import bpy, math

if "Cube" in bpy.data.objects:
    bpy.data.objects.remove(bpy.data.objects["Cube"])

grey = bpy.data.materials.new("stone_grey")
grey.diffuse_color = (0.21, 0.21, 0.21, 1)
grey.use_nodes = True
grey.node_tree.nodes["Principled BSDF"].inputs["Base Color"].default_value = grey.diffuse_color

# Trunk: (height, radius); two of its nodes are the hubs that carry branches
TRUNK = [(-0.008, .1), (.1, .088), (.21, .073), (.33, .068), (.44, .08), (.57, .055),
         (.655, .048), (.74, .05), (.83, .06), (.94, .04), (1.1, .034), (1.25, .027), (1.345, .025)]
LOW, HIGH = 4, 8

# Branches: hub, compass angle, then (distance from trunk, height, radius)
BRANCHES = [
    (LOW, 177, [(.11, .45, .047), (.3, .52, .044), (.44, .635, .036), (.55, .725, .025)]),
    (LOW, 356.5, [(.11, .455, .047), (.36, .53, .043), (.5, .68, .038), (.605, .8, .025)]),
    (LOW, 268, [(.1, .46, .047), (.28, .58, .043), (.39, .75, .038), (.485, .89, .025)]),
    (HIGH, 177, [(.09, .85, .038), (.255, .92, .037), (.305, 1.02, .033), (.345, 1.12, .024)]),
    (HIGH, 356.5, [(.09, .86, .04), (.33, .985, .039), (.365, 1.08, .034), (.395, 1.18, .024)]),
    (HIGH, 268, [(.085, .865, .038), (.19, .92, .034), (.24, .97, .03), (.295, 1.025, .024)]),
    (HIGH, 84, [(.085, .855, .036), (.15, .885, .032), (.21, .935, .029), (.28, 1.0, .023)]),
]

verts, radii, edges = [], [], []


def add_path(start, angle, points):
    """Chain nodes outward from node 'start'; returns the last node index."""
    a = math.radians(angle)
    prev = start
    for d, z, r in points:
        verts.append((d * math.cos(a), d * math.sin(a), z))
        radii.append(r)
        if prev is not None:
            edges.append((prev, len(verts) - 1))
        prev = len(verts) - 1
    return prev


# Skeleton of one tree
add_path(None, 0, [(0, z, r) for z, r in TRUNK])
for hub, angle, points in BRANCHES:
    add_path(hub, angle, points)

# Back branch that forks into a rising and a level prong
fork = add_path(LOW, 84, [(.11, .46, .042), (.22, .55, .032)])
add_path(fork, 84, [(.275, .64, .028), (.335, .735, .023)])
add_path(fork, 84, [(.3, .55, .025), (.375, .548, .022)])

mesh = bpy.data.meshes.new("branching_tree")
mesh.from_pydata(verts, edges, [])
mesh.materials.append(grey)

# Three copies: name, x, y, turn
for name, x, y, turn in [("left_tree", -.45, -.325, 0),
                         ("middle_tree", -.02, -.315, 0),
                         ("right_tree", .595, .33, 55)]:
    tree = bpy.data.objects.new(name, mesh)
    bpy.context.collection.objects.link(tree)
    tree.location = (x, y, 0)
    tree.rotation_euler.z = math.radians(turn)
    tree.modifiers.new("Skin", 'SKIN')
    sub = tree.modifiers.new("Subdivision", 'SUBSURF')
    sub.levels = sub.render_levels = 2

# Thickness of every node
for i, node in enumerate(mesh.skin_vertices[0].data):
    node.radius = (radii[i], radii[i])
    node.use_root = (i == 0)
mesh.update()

══════════════════════════════

▶ **Work item**: Filter the lines above so that only those with the string "mesh" remain, then copy them.

▶ **Reply**:
mesh = bpy.data.meshes.new("branching_tree")
mesh.from_pydata(verts, edges, [])
mesh.materials.append(grey)
    tree = bpy.data.objects.new(name, mesh)
for i, node in enumerate(mesh.skin_vertices[0].data):
mesh.update()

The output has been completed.